You’re right, that rebellious spirit does stay with you throughout your life. I’ve been reading a book by Albert Camus called The Rebel. He says that the only way to deal with an unfree world is to become so absolutely free that your very existence is an act of rebellion. In answer to that question, I would say that for me to exist is in itself how I carry on rebellion.
In what ways?
In time and with the opportunity to grow – which everybody doesn’t get especially where I come from – the form of rebellion for me changes. Whereas before I felt rebelling was like being violent or stealing. My form of rebellion now is different because those things that may seem in opposition to the rules of society have been my norm for my whole life. So now I’m on a different wave. I’m sober. I’m meditating all the time. I’m deeply in prayer. Those things are an act of rebellion to me when everybody around me is doing the opposite.
Outside of music, you are exploring other ventures. What drew you towards creating a cannabis line in particular?
We just released the 93 Boyz which is the first cannabis company in Illinois with Black ownership and it’s something that we’ve been working on for some years now. Ever since the turn of cannabis becoming legal in Chicago, I started to work on getting into the industry. Everyone knows that the war on drugs has been a massive scam to oppress and exploit Black and brown people but our representation in the industry is little to none.

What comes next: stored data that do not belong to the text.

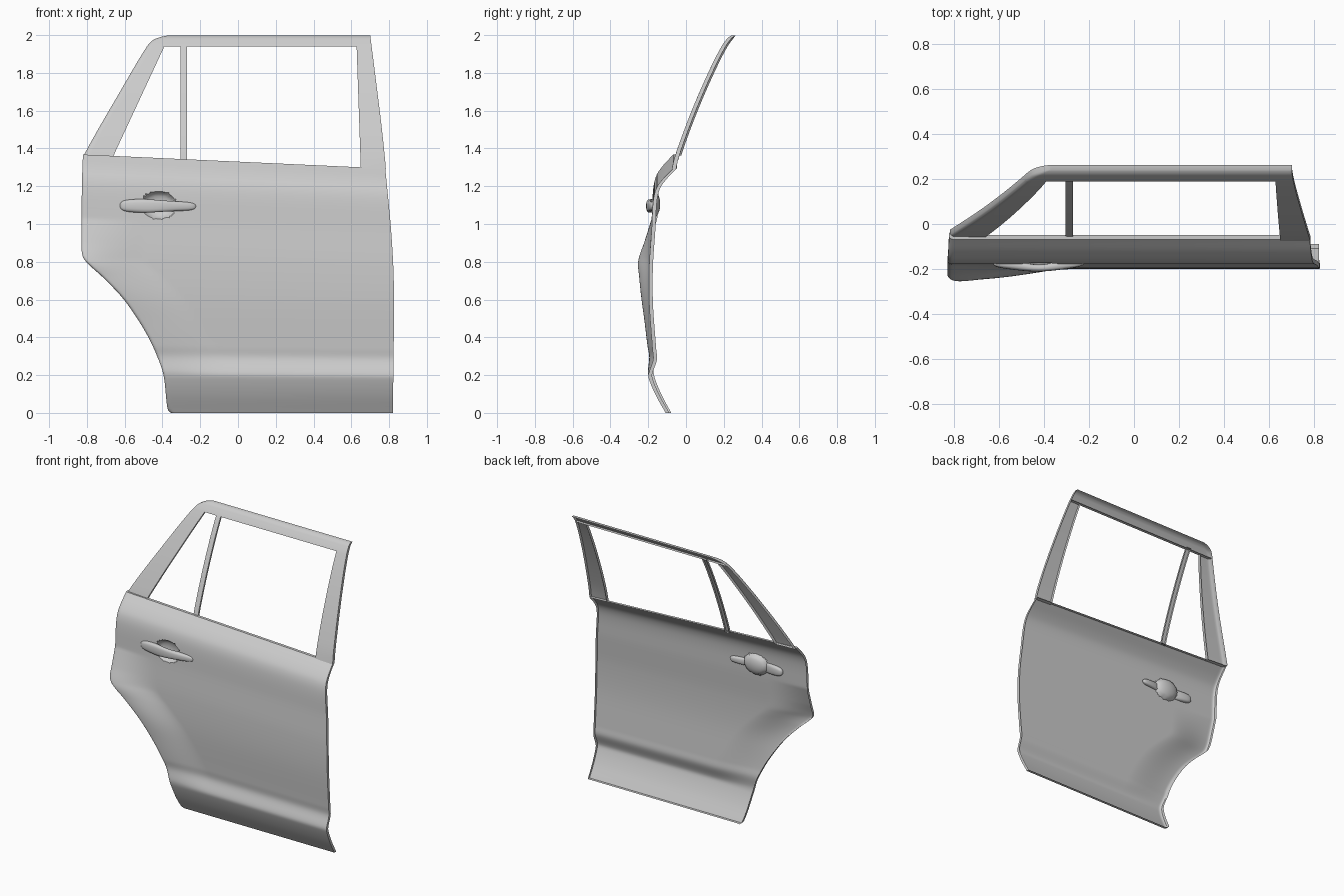
import bpy, bmesh, math

cube = bpy.data.objects.get("Cube")
if cube:
    bpy.data.objects.remove(cube, do_unlink=True)

grey = bpy.data.materials.new("light_grey")
grey.use_nodes = True
COLOUR = (0.6, 0.6, 0.6, 1)
grey.diffuse_color = COLOUR
grey.node_tree.nodes["Principled BSDF"].inputs["Base Color"].default_value = COLOUR


def curve(points):
    """Smooth curve through (parameter, value) points."""
    n = len(points) - 1

    def slope(i):
        a, b = points[max(i - 1, 0)], points[min(i + 1, n)]
        return (b[1] - a[1]) / (b[0] - a[0])

    def value(t):
        t = min(max(t, points[0][0]), points[-1][0])
        i = 0
        while i < n - 1 and t > points[i + 1][0]:
            i += 1
        (a, p), (b, q) = points[i], points[i + 1]
        h = b - a
        s = (t - a) / h
        m, k = slope(i) * h, slope(i + 1) * h
        return p + s * (m + s * (3 * (q - p) - 2 * m - k + s * (2 * (p - q) + m + k)))
    return value


# Outline and section curves, all by height
rear_edge = curve([(0, -.355), (.01, -.368), (.04, -.376), (.2, -.395), (.3, -.43), (.4, -.478),
                   (.5, -.54), (.6, -.615), (.7, -.715), (.76, -.785), (.8, -.82), (.86, -.828),
                   (1.34, -.82), (1.4, -.797), (1.7, -.625), (1.92, -.495), (1.97, -.455),
                   (1.99, -.41), (2, -.36)])
front_edge = curve([(0, .82), (.6, .826), (.8, .822), (1, .81), (1.2, .792), (1.5, .762), (2, .7)])
skin_y = curve([(0, -.108), (.1, -.162), (.19, -.198), (.215, -.198), (.29, -.174), (.35, -.178),
                (.6, -.195), (.8, -.195), (1, -.182), (1.15, -.174), (1.22, -.158),
                (1.27, -.125), (1.33, -.068)])
flare = curve([(.2, 0), (.3, .022), (.5, .034), (.7, .051), (.78, .058), (.88, .03), (1, 0)])
frame_y = curve([(1.3, -.075), (1.4, -.045), (1.6, .03), (1.8, .117), (1.94, .188), (2, .232)])
BELT = 1.33


def belt(x):
    return BELT - .046 * x


def finish(bm, name):
    mesh = bpy.data.meshes.new(name)
    bm.to_mesh(mesh)
    bm.free()
    obj = bpy.data.objects.new(name, mesh)
    bpy.context.collection.objects.link(obj)
    mesh.materials.append(grey)
    bpy.ops.object.select_all(action='DESELECT')
    obj.select_set(True)
    bpy.context.view_layer.objects.active = obj
    bpy.ops.object.shade_smooth_by_angle(angle=math.radians(40))
    return obj


def sheet(name, point, us, vs, hem):
    """Pressed panel from a surface function, with its border folded back."""
    bm = bmesh.new()
    grid = [[bm.verts.new(point(u, v)) for u in us] for v in vs]
    for a, b in zip(grid, grid[1:]):
        for i in range(len(us) - 1):
            bm.faces.new((a[i], a[i + 1], b[i + 1], b[i]))
    border = [e for e in bm.edges if e.is_boundary]
    fold = bmesh.ops.extrude_edge_only(bm, edges=border)["geom"]
    bmesh.ops.translate(bm, verts=[g for g in fold if isinstance(g, bmesh.types.BMVert)],
                        vec=(0, hem, 0))
    return finish(bm, name)


def steps(n):
    return [i / n for i in range(n + 1)]


def rolled(d, width=.016):
    """Backward roll of the panel close to its rim."""
    return .01 * max(0, 1 - d / width) ** 2


# Door skin with wheel arch flare and handle dish
CUP_X, CUP_Z, CUP_RX, CUP_RZ = -.42, 1.1, .092, .073


def skin_point(u, v):
    h = v * BELT
    left, right = rear_edge(h), front_edge(h)
    x = left + (right - left) * u
    z = h * belt(x) / BELT
    dx, dz = (x - CUP_X) / CUP_RX, (z - CUP_Z) / CUP_RZ
    r = math.hypot(dx, dz)
    if abs(r - 1) < .08:
        x, z = CUP_X + dx / r * CUP_RX, CUP_Z + dz / r * CUP_RZ
        r = 1
    h = z * BELT / belt(x)
    d = x - left
    fade = max(0, 1 - d / .34)
    y = skin_y(h) - flare(h) * fade * fade * (3 - 2 * fade) + rolled(d)
    if r < 1:
        y += .042 * math.sqrt(1 - r * r)
    return x, y, z


sheet("door_skin", skin_point, [0, .003, .006] + [.01 + .99 * t for t in steps(130)],
      steps(120), .02)


# Window frame: rear pillar, front pillar and top rail
SILL, HEAD = 1.36, 1.94


def rear_pillar(u, v):
    z = SILL + (HEAD - SILL) * v
    left = rear_edge(z)
    right = -.66 + .27 * v
    x = left + (right - left) * u
    if v == 0:
        z = belt(x) - .004
    return x, frame_y(z) + rolled(x - left), z


def front_pillar(u, v):
    z = 1.298 + (HEAD - 1.298) * v
    left = .65 - .022 * v
    x = left + (front_edge(z) - left) * u
    if v == 0:
        z = belt(x) - .004
    return x, frame_y(z), z


def top_rail(u, v):
    z = HEAD + (1.997 - HEAD) * v
    left = rear_edge(z)
    x = left + (front_edge(z) - left) * u
    return x, frame_y(z) + rolled(min(x - left, 1.997 - z)), z


rim_columns = [0, .03, .06, .1] + [.2 + .8 * t for t in steps(5)]
sheet("rear_pillar", rear_pillar, rim_columns, steps(36), .022)
sheet("front_pillar", front_pillar, steps(4), steps(20), .022)
sheet("top_rail", top_rail, [0, .005, .01] + [.02 + .98 * t for t in steps(30)],
      steps(14), .022)


# Quarter window divider bar
def divider(u, v):
    z = 1.335 + (1.945 - 1.335) * v
    return -.305 + .035 * u, frame_y(z) + .008, z


sheet("window_divider", divider, steps(2), steps(20), .015)


# Pull handle, lofted along its length
handle_front = curve([(0, -.192), (.5, -.211), (1, -.188)])
handle_back = curve([(0, -.152), (.2, -.158), (.5, -.18), (.8, -.16), (1, -.155)])
half_height = curve([(0, .03), (.3, .036), (.6, .029), (1, .02)])


def handle():
    bm = bmesh.new()
    rings, sides, count = [], 20, 28
    for i in range(count + 1):
        t = .5 - .5 * math.cos(math.pi * (.02 + .96 * i / count))
        cap = math.sqrt(1 - abs(2 * t - 1) ** 12)
        front, back = handle_front(t), handle_back(t)
        ring = []
        for k in range(sides):
            a = 2 * math.pi * k / sides
            c, s = math.cos(a), math.sin(a)
            y = (front + back) / 2 + (back - front) / 2 * cap * math.copysign(abs(c) ** .7, c)
            z = 1.097 - .004 * t + half_height(t) * cap * math.copysign(abs(s) ** .7, s)
            ring.append(bm.verts.new((-.627 + .407 * t, y, z)))
        rings.append(ring)
    for a, b in zip(rings, rings[1:]):
        for k in range(sides):
            j = (k + 1) % sides
            bm.faces.new((a[k], a[j], b[j], b[k]))
    bm.faces.new(rings[0])
    bm.faces.new(rings[-1])
    bmesh.ops.recalc_face_normals(bm, faces=bm.faces)
    finish(bm, "pull_handle")


handle()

You mentioned that you’re more spiritual now, you’re meditating. Is smoking still part of your self care practice?
Cannabis has been such a huge part of our lives for so long. I started smoking when I was 11, started selling weed when I was, I don’t know, 12 or something. All of my first music projects were funded by selling weed. The Rastas and the Hindus both meditate with weed. But right now I’ve actually been sober for almost a year from everything. It’s probably the longest time that I have been and I’m having a good time with it.
What motivated you to go sober?
I’m sober because of my lifelong experience with health disorders. I’m realising now that there is no external fix for the issues that I have faced mentally and that it just takes extreme vigilance, a lot of discipline and a lot of self control. Being sober is helping me to rewire the way that my mind works. I don’t want to have any crutches that I have to lean on. At some point in time, I’m sure that I will go back to smoking or drinking but right now I have a different understanding of my own internal power to address my mental health.
That’s good to hear. What led you to being this self-aware?
I’ve been in therapy since I was a teenager. Definitely talking to people, going on meditation retreats, exploring religion but also catching felony cases and going to jail. All those things together have combined to make me want to be especially self aware.
People often turn to music for escapism. What do you hope your fans feel when they finally get to hear the new album that you’re working on?
I hope that someone listening to my album can use my experiences and my growth to influence or relate to their own path or their own journey.
Skin + Masks: Decolonizing Art Beyond the Politics of Visibility curated by Vic Mensa is exhibiting at Kavi Gupta Gallery in Chicago until 3 September 2022.
This Schön! Online exclusive has been produced by